Patuxent Sentinel river monitoring program expands

September 13, 2018

Real-time environmental monitoring of the Patuxent River provides dual scientific and public services

The Chesapeake Biological Laboratory research pier extends 750 feet into the Patuxent River from Solomons Island.

Do you want to know what the winds, tide, or water temperature are before heading out on the water? Are you an educator or scientist looking to explore the relationships between water chemistry, physics, and biology in the Patuxent River? The Chesapeake Biological Laboratory’s Patuxent Sentinel provides a comprehensive environmental monitoring system for our local tributary to the Chesapeake Bay.

The University of Maryland Center for Environmental Science (UMCES) has launched a new monitoring system at the Chesapeake Biological Laboratory to measure chemical, physical, and biological properties in the Patuxent River. Deployed off of the research pier on Solomons Island, the Patuxent Sentinel system of sensors provides real-time information on water temperature, salinity, tide heights, current velocity, wind speeds, dissolved oxygen, and other environmental measurements.

With support from the National Science Foundation and linkages to nearby federal measurement platforms, such as the National Oceanic and Atmospheric Administration’s tide and weather data and the U.S. Geological Survey’s stream gauging, UMCES is able to provide a full suite of locally relevant environmental measurements to scientists and the public.

In the example above, dissolved oxygen conditions on the CBL pier are measured every 15 minutes and illustrated over a seven-day period, including the real-time conditions.
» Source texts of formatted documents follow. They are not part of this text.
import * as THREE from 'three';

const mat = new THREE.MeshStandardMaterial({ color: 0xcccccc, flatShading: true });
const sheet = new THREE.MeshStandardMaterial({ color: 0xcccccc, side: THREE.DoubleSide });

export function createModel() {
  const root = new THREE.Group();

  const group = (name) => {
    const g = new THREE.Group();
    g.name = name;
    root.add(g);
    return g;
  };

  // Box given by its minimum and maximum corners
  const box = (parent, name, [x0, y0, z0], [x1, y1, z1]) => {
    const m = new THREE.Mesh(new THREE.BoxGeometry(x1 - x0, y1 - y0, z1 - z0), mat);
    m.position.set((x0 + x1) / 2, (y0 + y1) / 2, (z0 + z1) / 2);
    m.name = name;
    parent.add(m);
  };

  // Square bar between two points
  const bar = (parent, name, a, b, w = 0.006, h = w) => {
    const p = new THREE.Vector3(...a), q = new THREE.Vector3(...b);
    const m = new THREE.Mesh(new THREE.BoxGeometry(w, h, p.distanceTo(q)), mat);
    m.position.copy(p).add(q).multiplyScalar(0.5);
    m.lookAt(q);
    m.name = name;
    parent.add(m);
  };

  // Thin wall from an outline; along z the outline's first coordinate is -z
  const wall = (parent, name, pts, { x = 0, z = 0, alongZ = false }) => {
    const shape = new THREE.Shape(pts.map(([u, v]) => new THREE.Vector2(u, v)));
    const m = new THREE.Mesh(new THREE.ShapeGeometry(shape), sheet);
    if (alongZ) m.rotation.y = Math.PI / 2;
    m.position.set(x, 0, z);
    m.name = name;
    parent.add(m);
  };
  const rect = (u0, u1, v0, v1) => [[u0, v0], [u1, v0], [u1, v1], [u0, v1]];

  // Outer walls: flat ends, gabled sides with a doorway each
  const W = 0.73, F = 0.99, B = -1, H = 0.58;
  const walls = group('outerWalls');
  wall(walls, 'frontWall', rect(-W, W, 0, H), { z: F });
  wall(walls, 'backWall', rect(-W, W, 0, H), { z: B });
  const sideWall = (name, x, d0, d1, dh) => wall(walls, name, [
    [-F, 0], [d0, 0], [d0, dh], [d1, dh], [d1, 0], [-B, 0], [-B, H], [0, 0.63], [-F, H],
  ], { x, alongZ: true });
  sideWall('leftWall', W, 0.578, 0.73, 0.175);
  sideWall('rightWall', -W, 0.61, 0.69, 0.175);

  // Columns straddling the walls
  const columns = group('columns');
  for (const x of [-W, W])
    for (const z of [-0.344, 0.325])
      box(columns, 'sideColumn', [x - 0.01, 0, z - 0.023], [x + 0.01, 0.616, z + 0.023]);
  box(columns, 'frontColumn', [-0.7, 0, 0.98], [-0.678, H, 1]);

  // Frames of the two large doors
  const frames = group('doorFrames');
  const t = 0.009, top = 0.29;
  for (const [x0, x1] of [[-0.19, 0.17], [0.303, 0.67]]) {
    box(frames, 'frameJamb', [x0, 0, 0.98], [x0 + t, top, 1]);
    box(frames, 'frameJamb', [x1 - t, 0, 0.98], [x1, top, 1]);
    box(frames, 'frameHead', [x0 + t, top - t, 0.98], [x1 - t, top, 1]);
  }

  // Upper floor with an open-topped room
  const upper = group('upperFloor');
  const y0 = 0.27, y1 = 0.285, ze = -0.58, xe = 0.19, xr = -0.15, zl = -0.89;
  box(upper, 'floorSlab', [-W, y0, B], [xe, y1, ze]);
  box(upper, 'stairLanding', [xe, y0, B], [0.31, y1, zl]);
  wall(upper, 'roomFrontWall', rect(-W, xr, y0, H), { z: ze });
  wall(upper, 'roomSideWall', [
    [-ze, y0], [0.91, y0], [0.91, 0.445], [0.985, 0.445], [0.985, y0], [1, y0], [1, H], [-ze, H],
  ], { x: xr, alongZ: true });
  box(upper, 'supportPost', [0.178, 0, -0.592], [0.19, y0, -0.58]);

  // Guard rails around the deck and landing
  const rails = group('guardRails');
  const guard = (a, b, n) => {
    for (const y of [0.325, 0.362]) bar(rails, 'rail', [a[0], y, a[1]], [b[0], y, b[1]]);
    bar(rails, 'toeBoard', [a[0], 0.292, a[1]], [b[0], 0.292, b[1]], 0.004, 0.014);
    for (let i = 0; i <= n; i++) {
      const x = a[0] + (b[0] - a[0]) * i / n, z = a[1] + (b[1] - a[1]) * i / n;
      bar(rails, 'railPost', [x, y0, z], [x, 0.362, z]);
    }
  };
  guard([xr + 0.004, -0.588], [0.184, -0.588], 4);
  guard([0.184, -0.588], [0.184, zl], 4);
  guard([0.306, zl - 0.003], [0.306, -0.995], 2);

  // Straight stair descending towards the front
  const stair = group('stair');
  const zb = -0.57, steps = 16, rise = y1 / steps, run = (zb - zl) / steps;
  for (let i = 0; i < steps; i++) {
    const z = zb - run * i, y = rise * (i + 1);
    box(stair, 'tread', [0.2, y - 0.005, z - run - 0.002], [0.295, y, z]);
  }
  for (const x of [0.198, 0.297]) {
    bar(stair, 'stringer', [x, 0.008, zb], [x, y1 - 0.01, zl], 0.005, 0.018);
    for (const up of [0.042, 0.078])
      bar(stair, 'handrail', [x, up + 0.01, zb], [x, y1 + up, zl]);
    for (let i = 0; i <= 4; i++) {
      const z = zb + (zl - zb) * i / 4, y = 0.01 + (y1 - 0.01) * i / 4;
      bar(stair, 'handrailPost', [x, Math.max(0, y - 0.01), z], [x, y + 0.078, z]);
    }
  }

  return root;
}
Improved graphing, data access, and expanded measurement capabilities incorporate

This monitoring program builds on the Chesapeake Biological Laboratory's long history of water monitoring in the Patuxent River, including a record of daily temperature and salinity dating back to 1938. Scientists will be using this data to continue the historic monitoring program and to support new scientific analyses of the Patuxent River, including water conditions associated with bay grasses, long-term changes in water temperature, and tracking changes in water quality associated with watershed remediation activities, like nutrient management plans.
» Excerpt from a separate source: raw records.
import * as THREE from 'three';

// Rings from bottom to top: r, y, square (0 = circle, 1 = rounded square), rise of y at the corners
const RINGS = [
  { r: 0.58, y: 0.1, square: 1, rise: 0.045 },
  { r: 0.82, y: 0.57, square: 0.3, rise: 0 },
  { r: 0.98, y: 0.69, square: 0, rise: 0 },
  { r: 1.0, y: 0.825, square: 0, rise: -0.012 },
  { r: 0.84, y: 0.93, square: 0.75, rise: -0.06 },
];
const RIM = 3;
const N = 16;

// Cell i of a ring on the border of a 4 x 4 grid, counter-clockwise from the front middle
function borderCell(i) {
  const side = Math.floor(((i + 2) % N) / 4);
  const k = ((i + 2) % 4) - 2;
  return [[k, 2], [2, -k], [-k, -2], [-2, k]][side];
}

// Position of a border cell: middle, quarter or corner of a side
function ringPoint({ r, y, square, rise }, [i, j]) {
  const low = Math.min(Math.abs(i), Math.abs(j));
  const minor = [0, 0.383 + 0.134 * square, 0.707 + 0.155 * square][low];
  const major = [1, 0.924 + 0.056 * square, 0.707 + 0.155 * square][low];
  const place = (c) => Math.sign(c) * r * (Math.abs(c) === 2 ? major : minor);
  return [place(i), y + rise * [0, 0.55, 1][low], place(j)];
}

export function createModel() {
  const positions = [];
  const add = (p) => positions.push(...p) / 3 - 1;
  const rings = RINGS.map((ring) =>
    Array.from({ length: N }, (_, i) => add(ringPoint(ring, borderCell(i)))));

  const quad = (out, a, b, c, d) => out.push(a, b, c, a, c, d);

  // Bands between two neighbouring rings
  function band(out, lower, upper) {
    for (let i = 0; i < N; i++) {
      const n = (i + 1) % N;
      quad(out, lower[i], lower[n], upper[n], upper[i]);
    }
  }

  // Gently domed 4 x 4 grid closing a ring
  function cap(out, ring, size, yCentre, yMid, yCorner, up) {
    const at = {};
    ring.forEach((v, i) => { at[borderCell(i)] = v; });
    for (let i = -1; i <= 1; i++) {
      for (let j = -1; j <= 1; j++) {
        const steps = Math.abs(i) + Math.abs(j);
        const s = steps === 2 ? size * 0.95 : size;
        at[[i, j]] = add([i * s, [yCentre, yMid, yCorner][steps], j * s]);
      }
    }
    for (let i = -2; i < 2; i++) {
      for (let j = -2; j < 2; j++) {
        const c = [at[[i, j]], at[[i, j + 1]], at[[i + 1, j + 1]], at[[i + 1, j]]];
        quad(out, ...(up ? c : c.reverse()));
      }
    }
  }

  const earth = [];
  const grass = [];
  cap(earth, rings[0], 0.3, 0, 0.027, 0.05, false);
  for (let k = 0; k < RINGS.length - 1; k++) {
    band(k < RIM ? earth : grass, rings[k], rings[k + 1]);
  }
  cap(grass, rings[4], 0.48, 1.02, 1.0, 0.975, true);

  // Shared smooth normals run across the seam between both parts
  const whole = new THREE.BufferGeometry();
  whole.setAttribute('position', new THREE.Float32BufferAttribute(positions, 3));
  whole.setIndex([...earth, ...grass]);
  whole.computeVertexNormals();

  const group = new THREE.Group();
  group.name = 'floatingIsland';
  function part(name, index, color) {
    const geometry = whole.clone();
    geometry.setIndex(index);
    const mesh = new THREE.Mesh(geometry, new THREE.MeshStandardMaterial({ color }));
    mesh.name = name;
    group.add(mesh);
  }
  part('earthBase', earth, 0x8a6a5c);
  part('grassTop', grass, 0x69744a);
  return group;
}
 “Many of the important discoveries in the past year related to Chesapeake Bay water quality have been based upon sustained, comprehensive monitoring efforts,” says Dr. Jeremy Testa, an Assistant Professor at CBL who led the development of the Patuxent Sentinel system. “We aim to build additional capacity in the Patuxent by measuring and reporting these data in real-time.”

The data from the Patuxent Sentinel are freely available at in a variety of forms, including a website that communicates real time conditions for the water and boating community, as well data download features for those interested in more details of the data record, such as educators.

Questions about the Patuxent Sentinel can be directed to Dr. Jeremy Testa at the Chesapeake Biological Laboratory (